The Île-aux-Tourtes bridge, which connects Montreal's West Island to Vaudreuil-Dorion via Highway 40, has been shut down for safety reasons, leading to long delays as traffic is rerouted.
Transport Minister François Bonnardel announced the closure Thursday afternoon.
By about 5 p.m., traffic was being diverted and drivers were encouraged to avoid the area altogether.
Commuters early Friday were also facing long delays. The province is providing an update on the situation this morning.
Eastbound drivers in Vaudreuil-Dorion were diverted to St-Charles Street while westbound drivers in Senneville were diverted to a U-turn just before the bridge.
It is not clear how long the bridge will be closed, but the Ministry of Transport says in a statement that the bridge will be closed while emergency work is carried out to reinforce the structure.
This announcement comes after officials closed a westbound lane on the bridge about a week ago as a preventive measure.
While carrying out repair work, crews noticed damage to reinforcement rods. Since the structure could have been weakened by this damage, complete closure is considered the only responsible option to ensure motorists' safety, Thursday's statement says.
MTQ offers free commuter train
Traffic will be diverted by highways 20 and 30.
The ministry has cancelled the toll on Highway 30 until the bridge reopens.

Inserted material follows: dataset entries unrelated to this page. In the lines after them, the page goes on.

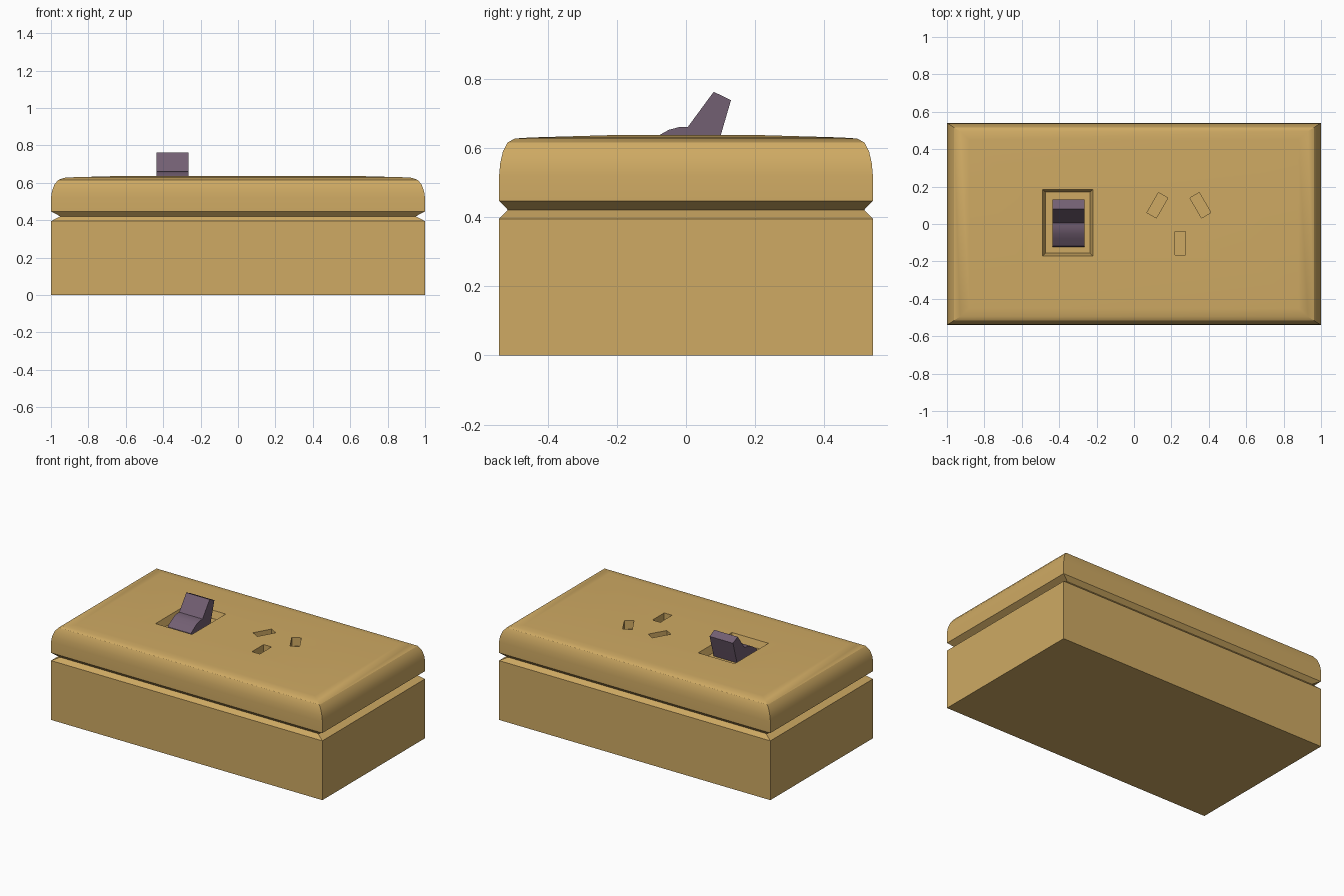
import bpy, bmesh, math
from mathutils import Matrix, Vector

if "Cube" in bpy.data.objects:
    bpy.data.objects.remove(bpy.data.objects["Cube"])


def material(name, rgb):
    m = bpy.data.materials.new(name)
    m.diffuse_color = (*rgb, 1)
    m.use_nodes = True
    m.node_tree.nodes["Principled BSDF"].inputs["Base Color"].default_value = m.diffuse_color
    return m


TAN = material("tan plastic", (0.62, 0.40, 0.125))
MAUVE = material("mauve plastic", (0.17, 0.115, 0.17))


def add_object(name, bm, mat):
    bmesh.ops.recalc_face_normals(bm, faces=bm.faces)
    me = bpy.data.meshes.new(name)
    bm.to_mesh(me)
    bm.free()
    ob = bpy.data.objects.new(name, me)
    bpy.context.collection.objects.link(ob)
    me.materials.append(mat)
    return ob


def loft(name, rings, mat, center=(0, 0), angle=0):
    """Stack of rectangles (half x, half y, z), capped at both ends."""
    bm = bmesh.new()
    rot = Matrix.Rotation(angle, 3, 'Z')
    off = Vector((center[0], center[1], 0))
    loops = [[bm.verts.new(rot @ Vector((sx * hx, sy * hy, z)) + off)
              for sx, sy in ((-1, -1), (1, -1), (1, 1), (-1, 1))]
             for hx, hy, z in rings]
    for a, b in zip(loops, loops[1:]):
        for i in range(4):
            j = (i + 1) % 4
            bm.faces.new((a[i], a[j], b[j], b[i]))
    bm.faces.new(loops[0][::-1])
    bm.faces.new(loops[-1])
    return add_object(name, bm, mat)


def smooth(ob, degrees):
    bpy.ops.object.select_all(action='DESELECT')
    ob.select_set(True)
    bpy.context.view_layer.objects.active = ob
    bpy.ops.object.shade_smooth_by_angle(angle=math.radians(degrees))


# Box body: straight base, V groove, rounded and slightly domed cover
body = loft("socket_box", [
    (1.0, 0.54, 0), (1.0, 0.54, 0.395), (0.95, 0.515, 0.421), (1.0, 0.54, 0.447),
    (1.0, 0.54, 0.52), (0.995, 0.537, 0.555), (0.982, 0.529, 0.59),
    (0.962, 0.516, 0.615), (0.93, 0.495, 0.627), (0.88, 0.45, 0.630),
    (0.62, 0.21, 0.637)], TAN)

# Cutters: tapered switch recess and three pin slots
cutters = [loft("recess_cutter", [(0.118, 0.163, 0.59), (0.137, 0.18, 0.645)],
                TAN, (-0.354, 0.007))]
for x, y, deg in ((0.125, 0.1, -30), (0.355, 0.1, 30), (0.247, -0.103, 0)):
    cutters.append(loft("slot_cutter", [(0.029, 0.062, 0.58), (0.029, 0.062, 0.7)],
                        TAN, (x, y), math.radians(deg)))
for c in cutters:
    c.hide_render = True
    mod = body.modifiers.new("cut", 'BOOLEAN')
    mod.object = c
    mod.solver = 'EXACT'
bpy.context.view_layer.update()
cut_mesh = bpy.data.meshes.new_from_object(
    body.evaluated_get(bpy.context.evaluated_depsgraph_get()))
body.modifiers.clear()
body.data = cut_mesh
for c in cutters:
    bpy.data.objects.remove(c, do_unlink=True)
smooth(body, 28)

# Rocker switch: side profile (y, z) extruded across x
profile = [(-0.125, 0.585), (-0.118, 0.61), (-0.08, 0.635), (-0.05, 0.652),
           (-0.02, 0.66), (0.005, 0.66), (0.08, 0.762), (0.13, 0.738),
           (0.1, 0.635), (0.085, 0.585)]
bm = bmesh.new()
face = bm.faces.new([bm.verts.new((-0.437, y, z)) for y, z in profile])
ext = bmesh.ops.extrude_face_region(bm, geom=[face])
bmesh.ops.translate(bm, vec=(0.172, 0, 0),
                    verts=[v for v in ext["geom"] if isinstance(v, bmesh.types.BMVert)])
smooth(add_object("rocker_switch", bm, MAUVE), 35)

The Vaudreuil-Hudson commuter train line will also be free until then as well, and police will be deployed to "strategic locations" to help traffic along, the statement says.
While traffic is reduced with so many people working from home during the pandemic, tens of thousands of motorists travel on Highway 40 every day. In peak times, roughly 83,000 vehicles use the Île-aux-Tourtes bridge daily, including 9,000 trucks.
The ministry says it "is aware that this closure will have significant repercussions on traffic and thanks road users for their co-operation. When possible, it is recommended to favour public transport or to work from home."
The Quebec government's plan to replace the bridge has been in the making for some time.
In 2019, Chantal Rouleau, the province's junior transport minister, said the bridge would have three lanes in each direction, in addition to reserved bus lanes and a multi-use lane for cyclists and pedestrians.
There is nothing planned in connection with Montreal's upcoming light-rail project, the REM. But Rouleau said the new bridge will be planned to potentially accommodate light-rail technology in the future.
The existing structure, built in 1965, has had to undergo costly repairs in recent years.
By 2018, the government had already injected $87 million to maintain the bridge and another $45 million was expected to be spent by 2028.
Politicians, commuters concerned about traffic
The mayor of L'Île-Perrot, Pierre Séguin, told Radio-Canada that he now worries about traffic, recalling the congestion during the spring of 2019 when the Galipeault bridge was suddenly shut down because of concerns about high water levels.
Now, he said, tens of thousands of vehicles are being diverted to the Galipeault bridge which is already crossed by up to 60,000 motorists per day.
Vaudreuil resident Jorge Iatros is one of the those drivers who usually crosses the Île-aux-Tourtes daily for work.
"I just don't know what feasible alternative there is for everyone to get home in Vaudreuil and Saint-Lazare and Hudson," he said.
"It seems like our infrastructure is lagging. It's frustrating because this is something we have known about for years and years."
Sainte-Anne-de-Bellevue Mayor Paola Hawa is also worried about traffic because, she said, "the reality is, apart from Île-aux-Tourtes bridge, there's one other bridge to get off the island. What other options are you going to find?"